## BRIEF
Find the word "ball" in the listing below, then return every line it appears in.

## DATA SECTION
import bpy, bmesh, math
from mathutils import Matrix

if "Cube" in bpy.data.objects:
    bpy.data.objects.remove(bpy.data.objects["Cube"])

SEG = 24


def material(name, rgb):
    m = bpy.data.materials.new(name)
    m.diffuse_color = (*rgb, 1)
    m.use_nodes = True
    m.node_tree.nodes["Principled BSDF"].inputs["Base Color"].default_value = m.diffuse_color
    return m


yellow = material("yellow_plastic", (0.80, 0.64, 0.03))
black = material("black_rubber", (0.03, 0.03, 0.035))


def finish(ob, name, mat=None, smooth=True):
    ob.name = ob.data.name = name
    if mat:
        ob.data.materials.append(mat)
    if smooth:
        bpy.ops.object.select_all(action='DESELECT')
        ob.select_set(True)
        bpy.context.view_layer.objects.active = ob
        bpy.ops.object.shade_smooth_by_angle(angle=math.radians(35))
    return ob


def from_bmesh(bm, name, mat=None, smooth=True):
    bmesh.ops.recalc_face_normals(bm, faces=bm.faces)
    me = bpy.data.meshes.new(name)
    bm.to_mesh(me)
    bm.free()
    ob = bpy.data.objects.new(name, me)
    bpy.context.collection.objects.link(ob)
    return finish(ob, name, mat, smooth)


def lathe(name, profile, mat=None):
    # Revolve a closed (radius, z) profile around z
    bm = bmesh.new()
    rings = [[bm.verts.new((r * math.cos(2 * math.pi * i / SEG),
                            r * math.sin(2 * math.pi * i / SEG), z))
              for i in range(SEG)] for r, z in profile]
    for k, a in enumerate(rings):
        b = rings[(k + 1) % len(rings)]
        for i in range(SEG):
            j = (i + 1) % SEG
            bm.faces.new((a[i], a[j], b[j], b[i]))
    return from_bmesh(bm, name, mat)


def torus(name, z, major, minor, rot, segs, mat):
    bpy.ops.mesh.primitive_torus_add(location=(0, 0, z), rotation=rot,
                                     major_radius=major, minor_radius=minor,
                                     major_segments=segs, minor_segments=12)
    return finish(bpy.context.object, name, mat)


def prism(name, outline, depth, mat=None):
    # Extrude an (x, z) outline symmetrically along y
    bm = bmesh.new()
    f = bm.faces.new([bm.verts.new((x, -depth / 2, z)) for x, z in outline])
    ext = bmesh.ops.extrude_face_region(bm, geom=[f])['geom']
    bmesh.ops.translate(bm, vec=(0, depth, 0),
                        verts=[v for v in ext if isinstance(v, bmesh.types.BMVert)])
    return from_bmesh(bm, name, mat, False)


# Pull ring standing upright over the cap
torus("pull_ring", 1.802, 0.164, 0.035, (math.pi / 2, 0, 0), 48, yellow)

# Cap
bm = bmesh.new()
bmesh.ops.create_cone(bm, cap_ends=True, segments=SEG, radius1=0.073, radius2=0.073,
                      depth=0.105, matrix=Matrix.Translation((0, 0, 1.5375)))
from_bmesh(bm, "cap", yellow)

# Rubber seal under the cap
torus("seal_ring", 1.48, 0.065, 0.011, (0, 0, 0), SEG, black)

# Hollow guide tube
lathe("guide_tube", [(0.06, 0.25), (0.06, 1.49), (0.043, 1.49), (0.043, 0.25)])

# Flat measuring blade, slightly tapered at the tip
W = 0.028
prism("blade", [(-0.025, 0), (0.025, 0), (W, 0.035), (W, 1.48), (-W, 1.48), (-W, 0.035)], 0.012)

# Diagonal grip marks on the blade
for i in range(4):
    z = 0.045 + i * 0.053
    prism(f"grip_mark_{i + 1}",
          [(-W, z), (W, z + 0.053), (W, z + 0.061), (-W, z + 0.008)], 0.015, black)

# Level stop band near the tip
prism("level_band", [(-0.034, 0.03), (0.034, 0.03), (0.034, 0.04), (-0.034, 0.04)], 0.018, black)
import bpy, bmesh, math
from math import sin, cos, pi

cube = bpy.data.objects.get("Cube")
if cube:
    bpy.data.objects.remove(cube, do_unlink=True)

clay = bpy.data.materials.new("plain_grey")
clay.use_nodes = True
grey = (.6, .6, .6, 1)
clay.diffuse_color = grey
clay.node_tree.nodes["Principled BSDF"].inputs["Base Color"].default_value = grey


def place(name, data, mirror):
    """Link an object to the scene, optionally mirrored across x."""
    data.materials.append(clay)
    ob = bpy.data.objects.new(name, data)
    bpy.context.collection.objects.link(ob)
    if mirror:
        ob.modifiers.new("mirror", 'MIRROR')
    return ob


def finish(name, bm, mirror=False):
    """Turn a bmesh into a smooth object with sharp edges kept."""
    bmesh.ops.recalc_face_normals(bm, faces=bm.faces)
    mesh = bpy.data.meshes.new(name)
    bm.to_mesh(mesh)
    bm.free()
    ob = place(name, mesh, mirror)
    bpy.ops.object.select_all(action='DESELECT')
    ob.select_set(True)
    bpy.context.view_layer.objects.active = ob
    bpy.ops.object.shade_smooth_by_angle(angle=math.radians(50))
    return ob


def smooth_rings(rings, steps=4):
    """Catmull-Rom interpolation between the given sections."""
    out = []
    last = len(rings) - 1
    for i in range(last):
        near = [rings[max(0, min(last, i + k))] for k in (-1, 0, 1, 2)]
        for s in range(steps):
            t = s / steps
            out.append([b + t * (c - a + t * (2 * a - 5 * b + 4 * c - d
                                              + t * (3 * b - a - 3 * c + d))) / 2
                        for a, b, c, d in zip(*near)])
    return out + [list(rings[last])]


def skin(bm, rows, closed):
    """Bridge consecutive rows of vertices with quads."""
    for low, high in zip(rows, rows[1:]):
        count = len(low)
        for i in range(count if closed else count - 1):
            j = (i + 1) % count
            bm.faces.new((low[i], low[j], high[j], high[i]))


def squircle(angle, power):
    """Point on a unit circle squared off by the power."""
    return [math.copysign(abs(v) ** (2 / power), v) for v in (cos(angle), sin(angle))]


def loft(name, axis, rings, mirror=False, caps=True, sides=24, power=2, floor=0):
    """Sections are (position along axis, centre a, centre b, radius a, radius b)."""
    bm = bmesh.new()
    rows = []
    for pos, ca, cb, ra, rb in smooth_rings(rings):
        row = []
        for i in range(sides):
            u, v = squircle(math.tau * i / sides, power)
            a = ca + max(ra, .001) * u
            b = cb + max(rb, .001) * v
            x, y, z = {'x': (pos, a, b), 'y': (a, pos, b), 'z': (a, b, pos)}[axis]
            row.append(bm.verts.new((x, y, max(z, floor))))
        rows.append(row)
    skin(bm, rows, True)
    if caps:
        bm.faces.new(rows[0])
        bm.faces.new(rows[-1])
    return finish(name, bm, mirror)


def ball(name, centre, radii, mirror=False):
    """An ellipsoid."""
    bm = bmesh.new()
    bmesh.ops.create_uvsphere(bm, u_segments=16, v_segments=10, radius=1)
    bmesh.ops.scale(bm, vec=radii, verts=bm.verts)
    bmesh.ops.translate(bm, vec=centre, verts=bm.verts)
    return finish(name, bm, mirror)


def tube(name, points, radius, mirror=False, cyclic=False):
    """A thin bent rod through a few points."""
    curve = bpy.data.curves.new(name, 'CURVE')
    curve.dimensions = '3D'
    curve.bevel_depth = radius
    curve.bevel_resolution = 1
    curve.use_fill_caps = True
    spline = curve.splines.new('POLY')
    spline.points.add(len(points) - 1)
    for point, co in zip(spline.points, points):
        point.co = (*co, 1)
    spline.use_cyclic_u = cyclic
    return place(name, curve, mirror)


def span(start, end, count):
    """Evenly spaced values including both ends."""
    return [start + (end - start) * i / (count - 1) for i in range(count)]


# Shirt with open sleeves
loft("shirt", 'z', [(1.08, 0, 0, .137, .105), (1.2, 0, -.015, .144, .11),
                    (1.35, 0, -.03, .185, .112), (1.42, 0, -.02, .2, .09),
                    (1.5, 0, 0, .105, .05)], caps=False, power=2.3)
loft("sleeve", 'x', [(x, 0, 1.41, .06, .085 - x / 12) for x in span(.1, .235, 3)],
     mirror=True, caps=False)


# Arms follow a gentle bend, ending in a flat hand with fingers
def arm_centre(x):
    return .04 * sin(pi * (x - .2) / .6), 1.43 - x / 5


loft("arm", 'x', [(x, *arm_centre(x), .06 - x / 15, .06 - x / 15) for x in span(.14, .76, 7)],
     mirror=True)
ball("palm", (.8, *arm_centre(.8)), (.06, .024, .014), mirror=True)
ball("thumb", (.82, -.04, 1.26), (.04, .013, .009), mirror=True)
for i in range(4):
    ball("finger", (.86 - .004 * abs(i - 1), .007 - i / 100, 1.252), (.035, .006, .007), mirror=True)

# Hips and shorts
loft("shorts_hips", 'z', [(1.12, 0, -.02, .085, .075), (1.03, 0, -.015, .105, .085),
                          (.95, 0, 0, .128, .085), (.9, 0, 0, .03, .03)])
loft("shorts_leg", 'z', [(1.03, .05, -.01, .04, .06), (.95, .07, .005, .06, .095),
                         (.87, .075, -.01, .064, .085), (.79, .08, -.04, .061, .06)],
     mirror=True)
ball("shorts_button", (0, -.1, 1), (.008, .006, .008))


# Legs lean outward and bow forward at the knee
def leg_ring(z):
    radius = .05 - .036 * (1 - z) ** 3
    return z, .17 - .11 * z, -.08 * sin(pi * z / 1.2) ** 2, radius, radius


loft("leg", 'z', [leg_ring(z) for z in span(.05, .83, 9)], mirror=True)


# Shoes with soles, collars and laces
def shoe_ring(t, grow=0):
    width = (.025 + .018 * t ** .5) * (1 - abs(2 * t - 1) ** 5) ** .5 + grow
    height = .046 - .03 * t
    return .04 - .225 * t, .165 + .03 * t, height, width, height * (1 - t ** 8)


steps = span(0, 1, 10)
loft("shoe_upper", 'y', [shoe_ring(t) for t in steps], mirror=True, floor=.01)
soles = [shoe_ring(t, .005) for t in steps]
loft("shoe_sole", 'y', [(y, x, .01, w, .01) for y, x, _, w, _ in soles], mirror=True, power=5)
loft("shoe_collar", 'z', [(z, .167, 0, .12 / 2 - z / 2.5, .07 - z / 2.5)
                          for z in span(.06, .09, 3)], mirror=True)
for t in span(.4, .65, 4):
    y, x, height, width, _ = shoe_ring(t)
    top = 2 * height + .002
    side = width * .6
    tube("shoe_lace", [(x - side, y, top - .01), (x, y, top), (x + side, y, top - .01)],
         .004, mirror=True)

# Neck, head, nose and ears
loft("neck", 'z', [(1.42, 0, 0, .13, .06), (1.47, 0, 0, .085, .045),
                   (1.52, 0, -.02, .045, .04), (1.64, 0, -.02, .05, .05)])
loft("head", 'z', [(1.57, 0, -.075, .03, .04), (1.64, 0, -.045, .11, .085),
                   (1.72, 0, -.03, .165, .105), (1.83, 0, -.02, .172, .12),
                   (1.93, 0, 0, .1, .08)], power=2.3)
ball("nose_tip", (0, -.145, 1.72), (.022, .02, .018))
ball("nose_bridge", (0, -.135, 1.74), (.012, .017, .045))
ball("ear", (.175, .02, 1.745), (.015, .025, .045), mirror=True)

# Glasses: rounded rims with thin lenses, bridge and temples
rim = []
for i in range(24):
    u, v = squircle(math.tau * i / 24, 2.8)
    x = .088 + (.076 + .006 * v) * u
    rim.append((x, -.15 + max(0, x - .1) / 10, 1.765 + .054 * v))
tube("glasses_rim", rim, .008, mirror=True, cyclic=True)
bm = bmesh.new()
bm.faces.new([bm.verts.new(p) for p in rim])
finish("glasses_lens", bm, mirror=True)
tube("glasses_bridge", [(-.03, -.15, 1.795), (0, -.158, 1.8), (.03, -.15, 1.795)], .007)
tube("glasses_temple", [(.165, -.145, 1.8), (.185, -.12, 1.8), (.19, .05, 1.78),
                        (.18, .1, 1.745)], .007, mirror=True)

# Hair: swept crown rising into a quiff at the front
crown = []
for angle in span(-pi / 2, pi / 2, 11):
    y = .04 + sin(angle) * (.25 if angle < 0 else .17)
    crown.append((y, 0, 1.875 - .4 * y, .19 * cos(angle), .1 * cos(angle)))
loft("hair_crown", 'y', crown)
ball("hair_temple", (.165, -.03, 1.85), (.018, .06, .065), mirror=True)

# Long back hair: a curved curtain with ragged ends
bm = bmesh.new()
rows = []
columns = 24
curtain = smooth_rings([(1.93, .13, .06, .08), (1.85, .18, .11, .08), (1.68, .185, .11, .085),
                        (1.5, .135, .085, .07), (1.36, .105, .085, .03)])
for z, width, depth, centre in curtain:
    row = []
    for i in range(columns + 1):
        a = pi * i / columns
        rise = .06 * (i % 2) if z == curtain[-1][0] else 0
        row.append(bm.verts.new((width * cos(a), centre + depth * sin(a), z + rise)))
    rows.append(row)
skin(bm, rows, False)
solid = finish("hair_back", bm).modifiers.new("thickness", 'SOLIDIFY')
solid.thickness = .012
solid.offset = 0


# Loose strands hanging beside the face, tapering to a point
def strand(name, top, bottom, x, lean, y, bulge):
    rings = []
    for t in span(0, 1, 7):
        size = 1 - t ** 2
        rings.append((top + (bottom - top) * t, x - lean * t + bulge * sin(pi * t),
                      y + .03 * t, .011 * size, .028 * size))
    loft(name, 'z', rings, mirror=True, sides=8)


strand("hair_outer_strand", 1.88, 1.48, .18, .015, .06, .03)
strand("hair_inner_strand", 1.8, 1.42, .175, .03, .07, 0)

## OUTPUT FOR THIS TASK
def ball(name, centre, radii, mirror=False):
ball("palm", (.8, *arm_centre(.8)), (.06, .024, .014), mirror=True)
ball("thumb", (.82, -.04, 1.26), (.04, .013, .009), mirror=True)
    ball("finger", (.86 - .004 * abs(i - 1), .007 - i / 100, 1.252), (.035, .006, .007), mirror=True)
ball("shorts_button", (0, -.1, 1), (.008, .006, .008))
ball("nose_tip", (0, -.145, 1.72), (.022, .02, .018))
ball("nose_bridge", (0, -.135, 1.74), (.012, .017, .045))
ball("ear", (.175, .02, 1.745), (.015, .025, .045), mirror=True)
ball("hair_temple", (.165, -.03, 1.85), (.018, .06, .065), mirror=True)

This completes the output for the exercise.